"We were not idle when we were with you, nor did we eat anyone's food without paying for it. On the contrary, we worked night and day, laboring and toiling so that we would not be a burden to any of you. We did this, not because we do not have the right to such help, but in order to make ourselves a model for you to follow. For even when we were with you, we gave you this rule: 'If a man will not work, he shall not eat.' We hear that some among you are idle. They are not busy; they are busybodies. Such people we command and urge in the Lord Jesus Christ to settle down and earn the bread they eat."

He also says in 1 Thessalonians 4:11-12:

"Make it your ambition to lead a quiet life, to mind your own business and to work with your hands, just as we told you, so that your daily life may win the respect of outsiders and so that you will not be dependent on anybody."

Paul's goal is not that people would simply become recipients of missionary's help, but that they would be better workers than before, because of their faith, and that they would be able to contribute, not just consume.

Many people talk about two types of mission work--helping people spiritually (evangelism, discipleship, church planting, etc.) and helping people physically (relief efforts, feeding programs, micro financing, agriculture, water systems, etc.) And we tend to think of dependency in the realm of physical help. But dependency can happen in two ways:

1) Making people dependent upon us for their physical needs.
2) Making people dependent upon us for the spiritual needs.

If we do a program where we feed people--Are there ways to help them to be able to feed themselves?

If we do a church plant where we teach/preach to people--Are there ways to train a few to be able to teach themselves?

If we send out national evangelists and support them with our funds--Are there ways to help them to be able to support themselves or for the local churches to be able to support them?

These are the questions and issues we must address to get around creating dependency.

Tomorrow I'll attempt to answer the question: "What's wrong with dependency? If we are doing something to help people, isn't that a good thing?"

1 comment:

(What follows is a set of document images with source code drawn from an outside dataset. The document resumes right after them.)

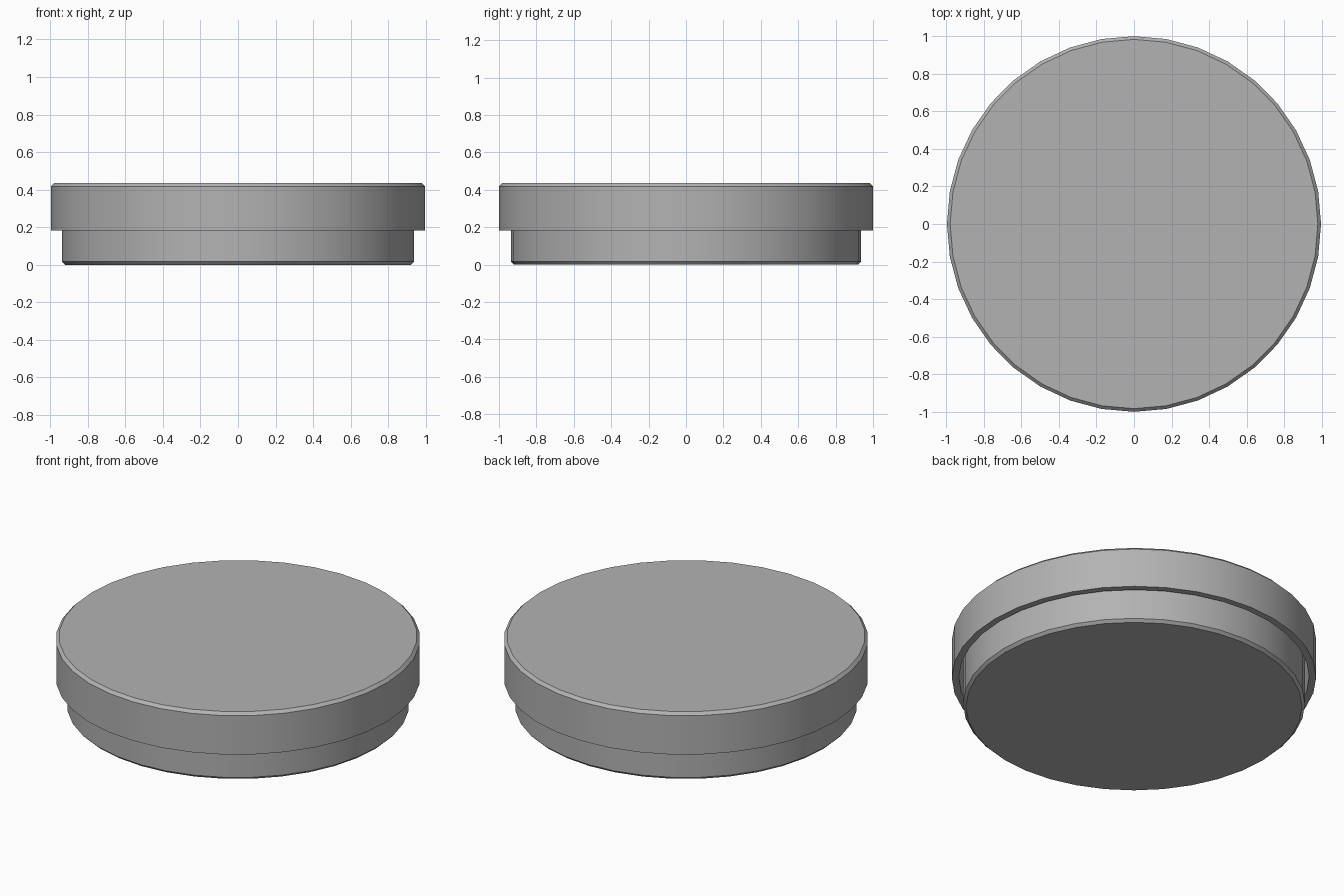
import bpy, bmesh, math

if "Cube" in bpy.data.objects:
    bpy.data.objects.remove(bpy.data.objects["Cube"])

SIDES = 36

grey = bpy.data.materials.new("dark_grey")
grey.diffuse_color = (0.45, 0.45, 0.45, 1)
grey.use_nodes = True
grey.node_tree.nodes["Principled BSDF"].inputs["Base Color"].default_value = grey.diffuse_color


def lathe(name, profile, x_scale=1.0):
    """Revolve a (radius, z) profile around z and close both ends with discs."""
    bm = bmesh.new()
    rings = [[bm.verts.new((x_scale * r * math.cos(math.tau * i / SIDES),
                            r * math.sin(math.tau * i / SIDES), z))
              for i in range(SIDES)] for r, z in profile]
    bm.faces.new(rings[0])
    bm.faces.new(rings[-1])
    for a, b in zip(rings, rings[1:]):
        for i in range(SIDES):
            j = (i + 1) % SIDES
            bm.faces.new((a[i], a[j], b[j], b[i]))
    bmesh.ops.recalc_face_normals(bm, faces=bm.faces)
    mesh = bpy.data.meshes.new(name)
    bm.to_mesh(mesh)
    bm.free()
    mesh.materials.append(grey)
    obj = bpy.data.objects.new(name, mesh)
    bpy.context.collection.objects.link(obj)
    bpy.ops.object.select_all(action='DESELECT')
    obj.select_set(True)
    bpy.context.view_layer.objects.active = obj
    bpy.ops.object.shade_smooth_by_angle(angle=math.radians(30))
    return obj


# Shallow dish, open at the top, with a bevelled foot
lathe("dish_base", [(0.92, 0), (0.936, 0.016), (0.936, 0.39),
                    (0.902, 0.39), (0.902, 0.035)])

# Loose cap fitted over the dish, leaving a narrow gap around it
lathe("dish_lid", [(0.983, 0.435), (1.0, 0.418), (1.0, 0.183),
                   (0.961, 0.183), (0.961, 0.4)], x_scale=0.996)
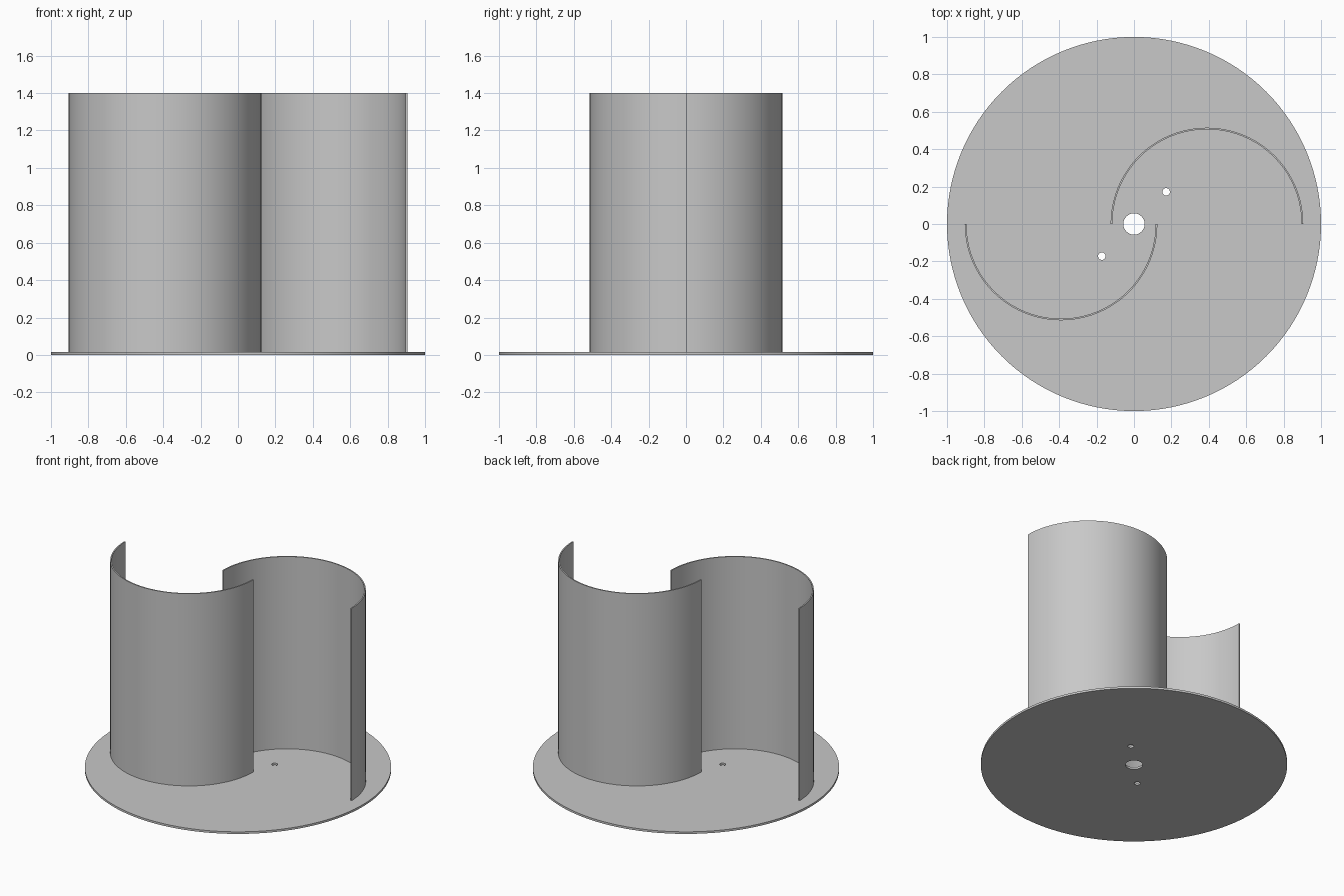
import bpy, bmesh, math
from mathutils import Vector

if "Cube" in bpy.data.objects:
    bpy.data.objects.remove(bpy.data.objects["Cube"])

grey = bpy.data.materials.new("plain grey")
grey.diffuse_color = (0.58, 0.58, 0.58, 1)
grey.use_nodes = True
grey.node_tree.nodes["Principled BSDF"].inputs["Base Color"].default_value = grey.diffuse_color

PLATE_T, TOP = 0.015, 1.4            # plate thickness, overall height
R_OUT, R_IN, OFFSET = 0.515, 0.506, 0.39   # blade radii and centre offset


def ring(bm, x, y, r, n):
    """Closed loop of edges."""
    vs = [bm.verts.new((x + r * math.cos(2 * math.pi * i / n),
                        y + r * math.sin(2 * math.pi * i / n), 0)) for i in range(n)]
    return [bm.edges.new((vs[i], vs[(i + 1) % n])) for i in range(n)]


def finish(bm, name, height):
    """Extrude the flat outline upward and make a smooth-sided object."""
    ext = bmesh.ops.extrude_face_region(bm, geom=bm.faces[:])
    top = [v for v in ext["geom"] if isinstance(v, bmesh.types.BMVert)]
    bmesh.ops.translate(bm, vec=Vector((0, 0, height)), verts=top)
    bmesh.ops.recalc_face_normals(bm, faces=bm.faces[:])
    mesh = bpy.data.meshes.new(name)
    bm.to_mesh(mesh)
    bm.free()
    mesh.materials.append(grey)
    obj = bpy.data.objects.new(name, mesh)
    bpy.context.collection.objects.link(obj)
    bpy.ops.object.select_all(action='DESELECT')
    obj.select_set(True)
    bpy.context.view_layer.objects.active = obj
    bpy.ops.object.shade_smooth_by_angle(angle=math.radians(30))
    return obj


# Round end plate with shaft hole and two small bolt holes
bm = bmesh.new()
edges = ring(bm, 0, 0, 1, 128)
edges += ring(bm, 0, 0, 0.057, 32)
for s in (1, -1):
    edges += ring(bm, 0.172 * s, 0.172 * s, 0.02, 20)
bmesh.ops.triangle_fill(bm, edges=edges, use_beauty=True, use_dissolve=False)
finish(bm, "end_plate", PLATE_T)

# Two half-cylinder blades, the second turned half a turn
N = 40
for name, turn in (("back_blade", 0), ("front_blade", math.pi)):
    bm = bmesh.new()
    rows = []
    for i in range(N + 1):
        a = math.pi * i / N
        rows.append([bm.verts.new((OFFSET + r * math.cos(a), r * math.sin(a), 0))
                     for r in (R_IN, R_OUT)])
    for p, q in zip(rows, rows[1:]):
        bm.faces.new((p[0], p[1], q[1], q[0]))
    blade = finish(bm, name, TOP - PLATE_T)
    blade.location.z = PLATE_T
    blade.rotation_euler.z = turn
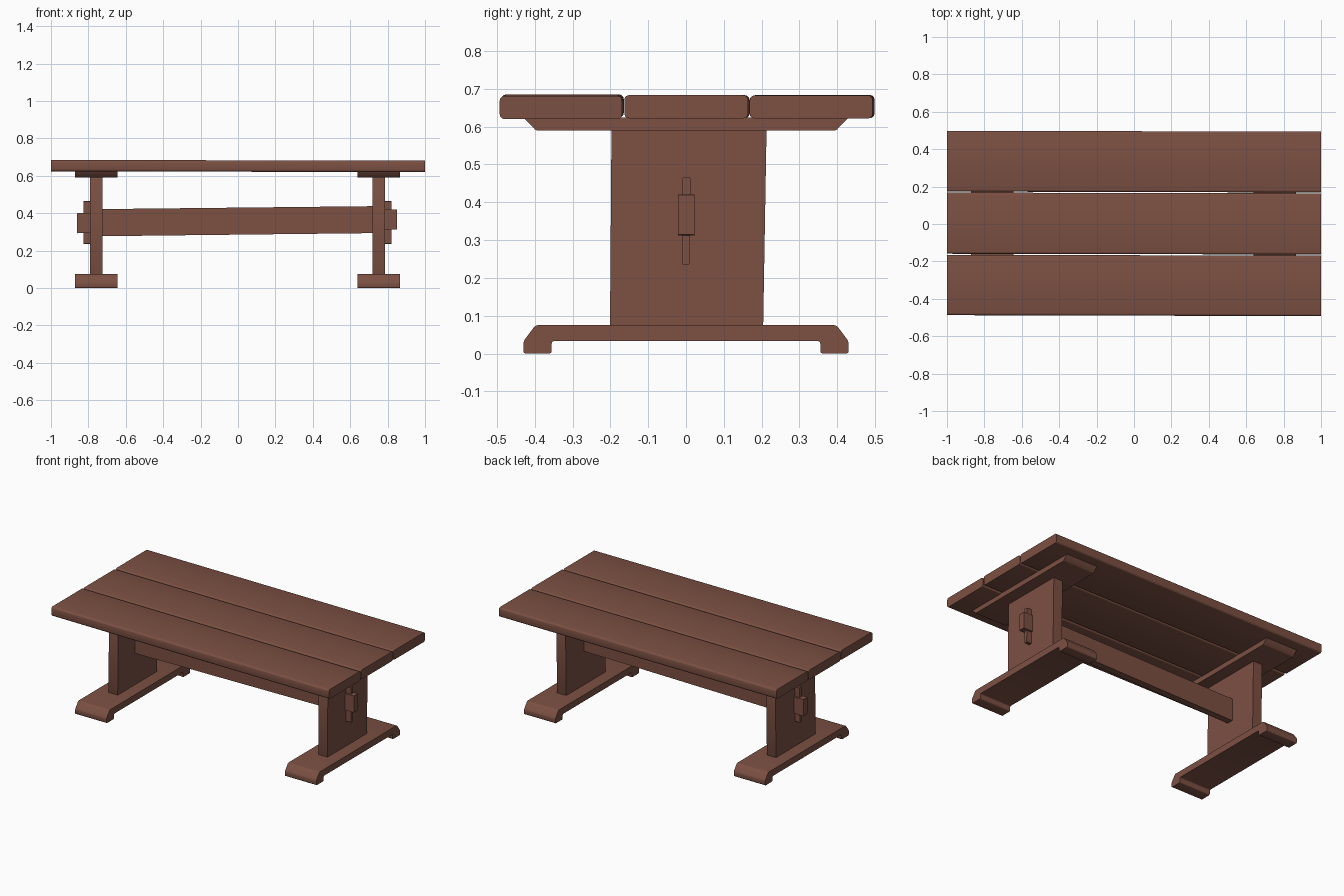
import bpy, bmesh
from math import radians
from mathutils import Vector

if "Cube" in bpy.data.objects:
    bpy.data.objects.remove(bpy.data.objects["Cube"])

wood = bpy.data.materials.new("brown_wood")
wood.diffuse_color = (0.2, 0.08, 0.055, 1)
wood.use_nodes = True
wood.node_tree.nodes["Principled BSDF"].inputs["Base Color"].default_value = wood.diffuse_color


def prism(name, profile, start, end, axis="x", bevel=0.0, segments=3, rot=(0, 0, 0), center=(0, 0, 0)):
    """Extrude a (y, z) profile along x, or an (x, z) profile along y, rounding the long edges."""
    def place(t, p):
        co = (t, p[0], p[1]) if axis == "x" else (p[0], t, p[1])
        return Vector(co) - Vector(center)

    bm = bmesh.new()
    a = [bm.verts.new(place(start, p)) for p in profile]
    b = [bm.verts.new(place(end, p)) for p in profile]
    n = len(profile)
    bm.faces.new(a)
    bm.faces.new(b[::-1])
    for i in range(n):
        j = (i + 1) % n
        bm.faces.new((a[i], b[i], b[j], a[j]))
    bmesh.ops.recalc_face_normals(bm, faces=bm.faces[:])
    if bevel:
        edges = [bm.edges.get((a[i], b[i])) for i in range(n)]
        bmesh.ops.bevel(bm, geom=edges, offset=bevel, segments=segments,
                        profile=0.5, affect="EDGES", clamp_overlap=True)
    mesh = bpy.data.meshes.new(name)
    bm.to_mesh(mesh)
    bm.free()
    ob = bpy.data.objects.new(name, mesh)
    bpy.context.collection.objects.link(ob)
    ob.location = center
    ob.rotation_euler = rot
    mesh.materials.append(wood)
    bpy.ops.object.select_all(action="DESELECT")
    ob.select_set(True)
    bpy.context.view_layer.objects.active = ob
    bpy.ops.object.shade_smooth_by_angle(angle=radians(35))
    return ob


def rect(u0, u1, v0, v1):
    return [(u0, v0), (u1, v0), (u1, v1), (u0, v1)]


# Table top: three slightly uneven planks with rounded long edges
planks = [("front_plank", -0.49, -0.167, 0.002, -0.0025),
          ("middle_plank", -0.161, 0.166, 0.0, -0.002),
          ("back_plank", 0.171, 0.496, 0.0005, -0.0025)]
for name, y0, y1, tilt, turn in planks:
    prism(name, rect(y0, y1, 0.622, 0.683), -1, 1, bevel=0.012,
          rot=(0, tilt, turn), center=(0, (y0 + y1) / 2, 0.65))

# Half profiles for the feet and the battens, mirrored across y = 0
foot_half = [(0.355, 0.033), (0.355, 0.0), (0.43, 0.0), (0.43, 0.032), (0.398, 0.075)]
batten_half = [(0.397, 0.59), (0.43, 0.624)]


def mirrored(half):
    return half + [(-y, z) for y, z in reversed(half)]


# Trestles: foot, upright board, batten and locking peg on each side
for side, s, shift in (("left", -1, -0.003), ("right", 1, -0.003)):
    xs = sorted((s * 0.642 + shift, s * 0.868 + shift))
    prism(side + "_foot", mirrored(foot_half), *xs, bevel=0.007)
    prism(side + "_batten", mirrored(batten_half), *xs, bevel=0.003, segments=2)
    xs = sorted((s * 0.722 + shift, s * 0.788 + shift))
    prism(side + "_upright", [(-0.201, 0.07), (0.204, 0.07), (0.213, 0.595), (-0.197, 0.595)],
          *xs, bevel=0.003, segments=2)
    xs = sorted((s * 0.786 + shift, s * 0.823 + shift))
    prism(side + "_peg", [(-0.011, 0.236), (0.010, 0.236), (0.012, 0.465), (-0.010, 0.465)],
          *xs, bevel=0.002, segments=1)

# Stretcher beam with a narrower tenon passing through each upright
beam = [(-0.75, 0.277), (0.745, 0.294), (0.745, 0.312), (0.85, 0.313), (0.85, 0.421),
        (0.745, 0.420), (0.745, 0.438), (-0.75, 0.422), (-0.75, 0.402), (-0.86, 0.401),
        (-0.86, 0.293), (-0.75, 0.294)]
prism("stretcher_beam", beam, -0.021, 0.022, axis="y", bevel=0.002, segments=1)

  1. I have 2 kids. With my first child, I instinctively helped with everything, the second, for many reasons, was simply more independent. Because my first child became used to dependency, we have all had to unlearn some bad habits, and it can be frustrating and painful at times. Teaching dependence on anyone or anything but God is a losing proposition.